Benghazi, Libya – At least 2,300 people were killed in Libya and thousands more were reported missing after catastrophic flash floods broke river dams and tore though an eastern coastal city, devastating entire neighbourhoods.
As global concern spread, multiple nations offered to urgently send aid and rescue teams to help the war-scarred country that has been overwhelmed by what one UN official labelled ‘a calamity of epic proportions’.
Massive destruction shattered the Mediterranean coastal city of Derna, home to 100,000 people, where multi-storey buildings on the river banks collapsed and houses and cars vanished in the raging waters.
Libyan emergency services on the ground reported an initial death toll of more than 2,300 in Derna alone and said more than 5,000 people remained missing while about 7,000 were injured.
“The situation in Derna is shocking and very dramatic,” said Osama Ali of the Tripoli-based Rescue and Emergency Service. “We need more support to save lives because there are people still under the rubble and every minute counts.”
The floods were caused by torrential rains from Storm Daniel, which made landfall in Libya on Sunday after earlier lashing Greece, Bulgaria and Turkey.
Derna, 250km (150 miles) west of Benghazi, is ringed by hills and bisected by what is normally a dry riverbed in summer, but which has turned into a raging torrent of mud-brown water that also swept away several major bridges.
The number of dead given by the Libyan service roughly matched the grim early estimates provided by the Red Cross and by local authorities in the eastern region, who have warned the death toll may yet rise further.
“The death toll is huge and might reach thousands,” Tamer Ramadan of the International Federation of Red Cross and Red Crescent Societies earlier told reporters.
“We confirm from our independent sources of information that the number of missing people is hitting 10,000 persons so far,” Ramadan said via video link from Tunisia, which borders Libya.
Footage on Libyan TV showed dozens of bodies, wrapped in blankets or sheets, on Derna’s main square, awaiting identification and burial, and more bodies in Martouba, a village about 30km to the southeast.
More than 300 victims were buried on Monday, many in mass graves – but vastly greater numbers of people were feared lost in the waters of the river that empties into the Mediterranean Sea.
Libya, an oil-rich country in north Africa, is still recovering from the years of war and chaos that followed the 2011 NATO-backed popular uprising which toppled and killed longtime dictator Muammar Gaddafi.

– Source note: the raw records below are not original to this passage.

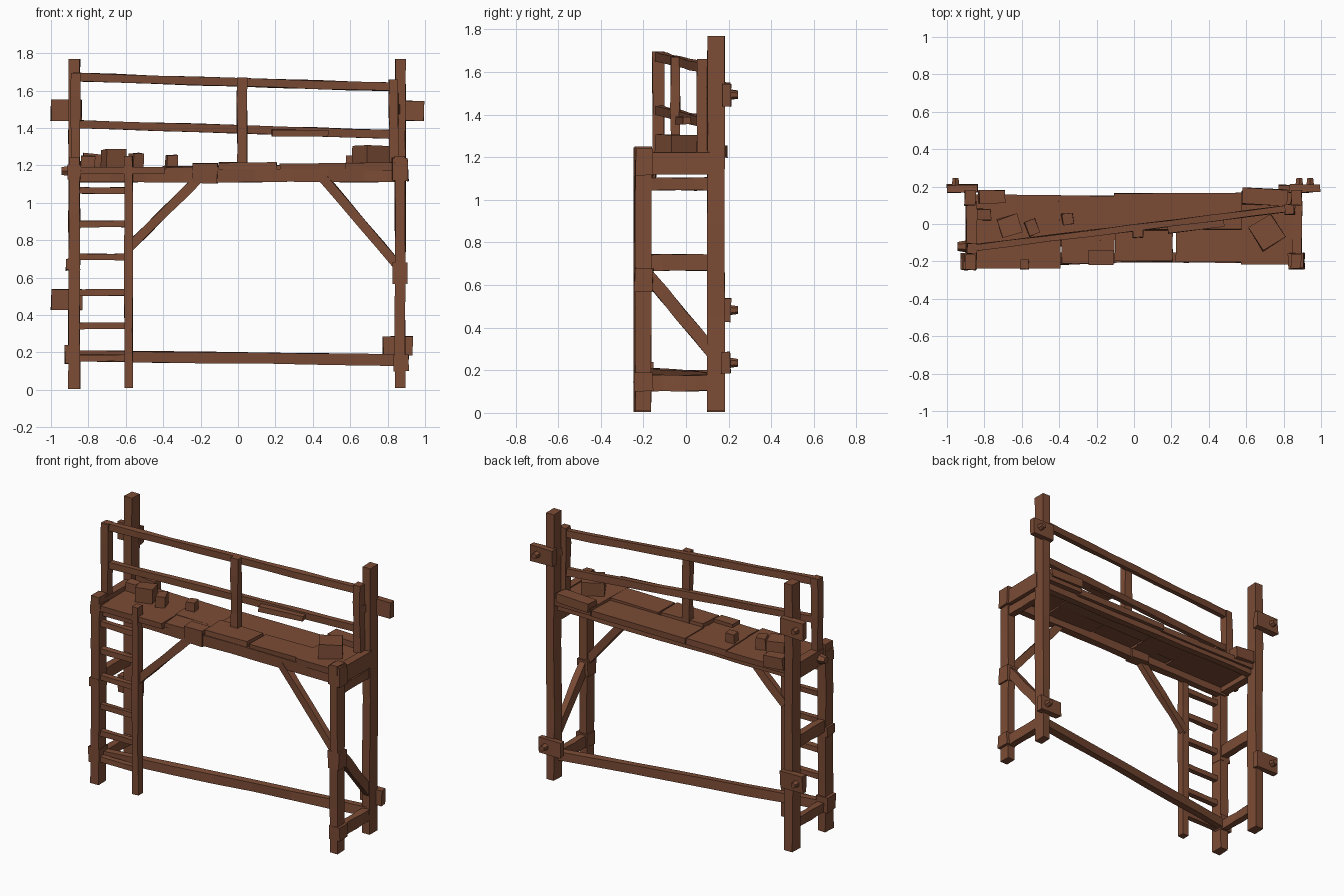
import bpy, bmesh, math, random
from mathutils import Vector, Matrix

random.seed(4)
wood = bpy.data.materials.new("brown wood")
wood.diffuse_color = (0.20, 0.072, 0.036, 1)


def finish(bm, name):
    bmesh.ops.recalc_face_normals(bm, faces=bm.faces)
    me = bpy.data.meshes.new(name)
    bm.to_mesh(me)
    bm.free()
    me.materials.append(wood)
    ob = bpy.data.objects.new(name, me)
    bpy.context.collection.objects.link(ob)
    return ob


def beam(name, a, b, w, d, cuts=3, jit=0.003, up=(0, 0, 1)):
    """Hewn timber from a to b; w = horizontal width, d = depth along 'up'."""
    a, b = Vector(a), Vector(b)
    ax = (b - a).normalized()
    side = Vector(up).cross(ax).normalized()
    top = ax.cross(side)
    bm = bmesh.new()
    rings = []
    n = cuts + 1
    for i in range(n + 1):
        c = a.lerp(b, i / n)
        k = jit
        ring = []
        for s, t in ((-1, -1), (1, -1), (1, 1), (-1, 1)):
            ring.append(bm.verts.new(c + side * (s * w / 2 + random.uniform(-k, k))
                                     + top * (t * d / 2 + random.uniform(-k, k))))
        rings.append(ring)
    for r, q in zip(rings, rings[1:]):
        for j in range(4):
            bm.faces.new((r[j], r[(j + 1) % 4], q[(j + 1) % 4], q[j]))
    bm.faces.new(rings[0])
    bm.faces.new(rings[-1])
    return finish(bm, name)


def post(name, x, y, z0, z1, wx, wy):
    return beam(name, (x, y, z0), (x, y, z1), wx, wy, up=(0, 1, 0))


def box(name, x0, x1, y0, y1, z0, z1, rot=0, jit=0.004, tilt=0):
    bm = bmesh.new()
    bmesh.ops.create_cube(bm, size=1)
    m = (Matrix.Translation(((x0 + x1) / 2, (y0 + y1) / 2, (z0 + z1) / 2))
         @ Matrix.Rotation(math.radians(rot), 4, 'Z') @ Matrix.Rotation(math.radians(tilt), 4, 'Y')
         @ Matrix.Diagonal((x1 - x0, y1 - y0, z1 - z0, 1)))
    bm.transform(m)
    for v in bm.verts:
        v.co += Vector([random.uniform(-jit, jit) for _ in range(3)])
    return finish(bm, name)


def bolt(name, p, axis, r=0.024, length=0.04):
    bm = bmesh.new()
    bmesh.ops.create_cone(bm, cap_ends=True, segments=6, radius1=r, radius2=r * 0.75, depth=length)
    bm.transform(Matrix.Translation(p) @ Vector((0, 0, 1)).rotation_difference(Vector(axis)).to_matrix().to_4x4())
    return finish(bm, name)


# Corner posts
post("front_left_post", -0.877, -0.205, 0.005, 1.245, 0.06, 0.08)
post("front_right_post", 0.867, -0.2, 0.01, 1.25, 0.055, 0.075)
post("back_left_post", -0.875, 0.14, 0.005, 1.77, 0.06, 0.08)
post("back_right_post", 0.868, 0.14, 0.01, 1.77, 0.055, 0.08)

# Ladder
post("ladder_rail", -0.586, -0.215, 0.01, 1.25, 0.046, 0.05)
for i, z in enumerate((0.17, 0.342, 0.52, 0.71, 0.887, 1.065)):
    beam(f"ladder_rung_{i}", (-0.86, -0.212, z), (-0.58, -0.212, z), 0.035, 0.035, 2, 0.002)

# Low diagonal tie and side beams
beam("low_tie", (-0.89, -0.18, 0.18), (0.88, 0.12, 0.16), 0.045, 0.06, 6)
beam("left_low_side_beam", (-0.877, -0.18, 0.17), (-0.877, 0.12, 0.17), 0.045, 0.06)
beam("left_mid_side_beam", (-0.877, -0.18, 0.705), (-0.877, 0.12, 0.705), 0.045, 0.075)
beam("right_low_side_beam", (0.867, -0.18, 0.14), (0.867, 0.12, 0.14), 0.045, 0.075)
beam("right_top_side_beam", (0.867, -0.18, 1.075), (0.867, 0.12, 1.075), 0.045, 0.06)
beam("right_side_brace", (0.867, -0.18, 0.65), (0.867, 0.13, 0.275), 0.04, 0.06)

# Front knee braces
beam("left_knee_brace", (-0.59, -0.205, 0.755), (-0.19, -0.19, 1.15), 0.04, 0.05)
beam("right_knee_brace", (0.87, -0.195, 0.645), (0.45, -0.185, 1.14), 0.04, 0.05)

# Deck frame
beam("deck_front_beam", (-0.88, -0.18, 1.145), (0.87, -0.18, 1.145), 0.05, 0.07, 8)
beam("deck_back_beam", (-0.88, 0.115, 1.15), (0.87, 0.115, 1.15), 0.045, 0.055, 8)
for s, n in ((-1, "left"), (1, "right")):
    box(f"{n}_deck_end", s * 0.87 - 0.028, s * 0.87 + 0.028, -0.19, 0.12, 1.12, 1.225)

# Deck planks
box("deck_plank_left", -0.85, -0.39, -0.235, 0.155, 1.155, 1.19)
box("deck_plank_mid_back", -0.4, -0.1, -0.09, 0.152, 1.155, 1.195)
box("deck_plank_mid_back_2", -0.105, 0.58, -0.03, 0.165, 1.16, 1.2)
box("deck_plank_front_1", -0.385, -0.105, -0.21, -0.085, 1.16, 1.19)
box("deck_plank_front_2", -0.1, 0.205, -0.2, -0.035, 1.17, 1.215)
box("deck_plank_front_3", 0.225, 0.58, -0.2, -0.03, 1.16, 1.21)
box("deck_plank_right", 0.575, 0.86, -0.215, 0.175, 1.17, 1.215)

# Loose pieces on the deck
box("loose_block_big", 0.64, 0.78, -0.12, 0.03, 1.21, 1.305, 32)
box("loose_board_right", 0.58, 0.82, 0.1, 0.19, 1.2, 1.255, -3)
box("loose_block_1", -0.72, -0.61, -0.06, 0.04, 1.18, 1.285, 18)
box("loose_block_2", -0.575, -0.515, -0.06, 0.025, 1.18, 1.265, 20)
box("loose_block_3", -0.385, -0.325, -0.005, 0.055, 1.185, 1.255, 8)
box("loose_block_4", -0.84, -0.765, 0.02, 0.08, 1.18, 1.25)
box("loose_board_left", -0.83, -0.69, 0.11, 0.18, 1.18, 1.26, 0, tilt=6)

# Diagonal guard rail with three uprights
post("rail_post_left", -0.868, -0.13, 1.2, 1.695, 0.05, 0.055)
post("rail_post_middle", 0.022, -0.05, 1.19, 1.67, 0.055, 0.045)
post("rail_post_right", 0.832, 0.078, 1.2, 1.66, 0.05, 0.055)
beam("guard_rail_top", (-0.88, -0.13, 1.672), (0.85, 0.085, 1.618), 0.035, 0.045, 7)
beam("guard_rail_low", (-0.88, -0.13, 1.42), (0.85, 0.085, 1.365), 0.035, 0.045, 7)
box("rail_splinter", 0.18, 0.48, -0.035, 0.01, 1.355, 1.39, 7)
beam("right_rail_link", (0.84, 0.07, 1.5), (0.865, 0.14, 1.5), 0.035, 0.05, 1)

# Plates pegged to the back posts: x range, z range
plates = [(-1.0, -0.835, 1.44, 1.55), (0.83, 0.995, 1.44, 1.545),
          (-1.0, -0.835, 0.425, 0.54), (0.775, 0.935, 0.185, 0.285)]
for i, (x0, x1, z0, z1) in enumerate(plates):
    box(f"peg_plate_{i}", x0, x1, 0.168, 0.21, z0, z1)
    cx = (x0 * 0.72 + x1 * 0.28) if x0 < 0 else (x0 * 0.32 + x1 * 0.68)
    bolt(f"peg_{i}", (cx, 0.225, (z0 + z1) / 2), (0, 1, 0))
bolt("side_peg_left", (-0.92, -0.12, 1.17), (-1, 0, 0), 0.032, 0.045)

# Lashings and caps at joints
box("cap_front_right", 0.825, 0.91, -0.235, -0.155, 1.115, 1.24)
box("cap_front_left", -0.912, -0.842, -0.245, -0.155, 1.12, 1.2)
box("band_right_post", 0.828, 0.907, -0.24, -0.155, 0.57, 0.68)
box("band_low_right", 0.835, 0.912, -0.24, -0.155, 0.10, 0.19)
box("band_low_left", -0.925, -0.845, -0.245, -0.155, 0.14, 0.24)
box("band_left_post", -0.918, -0.845, -0.245, -0.16, 0.64, 0.70)
box("band_front_beam", -0.24, -0.11, -0.218, -0.14, 1.105, 1.21)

The country is now divided between two rival governments – the UN-brokered, internationally recognised administration based in the capital Tripoli in the west, and a separate administration in the eastern region impacted by the flood disaster.
Access to the eastern region is limited. Phone and online links have been largely severed, but the administration’s prime minister Oussama Hamad has reported ‘more than 2,000 dead and thousands missing’ in Derna alone.
The military strongman backing the eastern administration, Khalifa Haftar, issued a similar warning.
A Derna city council official described the situation as ‘catastrophic’ and asked for a ‘national and international intervention’, speaking to TV channel Libya al-Ahrar.
Rescue teams from Turkey have arrived in eastern Libya, according to authorities, and the UN and several countries offered to send aid, among them Algeria, Egypt, France, Italy, Qatar, Tunisia and the United States.
The storm also hit Benghazi and the hill district of Jabal al-Akhdar. Flooding, mudslides and other major damage were reported from the wider region, with images showing overturned cars and trucks.
Libya’s National Petroleum Company, which has its main fields and terminals in eastern Libya, declared ‘a state of maximum alert’ and suspended flights between production sites where it said activity was drastically reduced.
Libya’s UN-brokered government under Abdelhamid Dbeibah announced three days of national mourning on Monday and emphasised ‘the unity of all Libyans’ in the face of the disaster.
Aid convoys from Tripoli were heading east and Dbeibah’s government announced the dispatch of two ambulance planes and a helicopter, as well as rescue teams, canine search squads and 87 doctors, as well as technicians to restore power.
Italy’s Foreign Minister Antonio Tajani wrote that Rome was ‘responding immediately to requests for support for the floods… an assessment team is already on its way, coordinated by our civil protection unit’.
Concern has spread, with many foreign leaders voicing their condolences.
The United States embassy said it had ‘issued an official declaration of humanitarian need in response to the devastating floods in Libya … We are coordinating with UN partners and Libyan authorities to assess how best to target official US assistance’.
European Council president Charles Michel, writing on X, formerly Twitter, noted the ‘harrowing images from Libya following deaths & destruction caused by floods, especially in the east… EU stands ready to help those affected by this calamity’.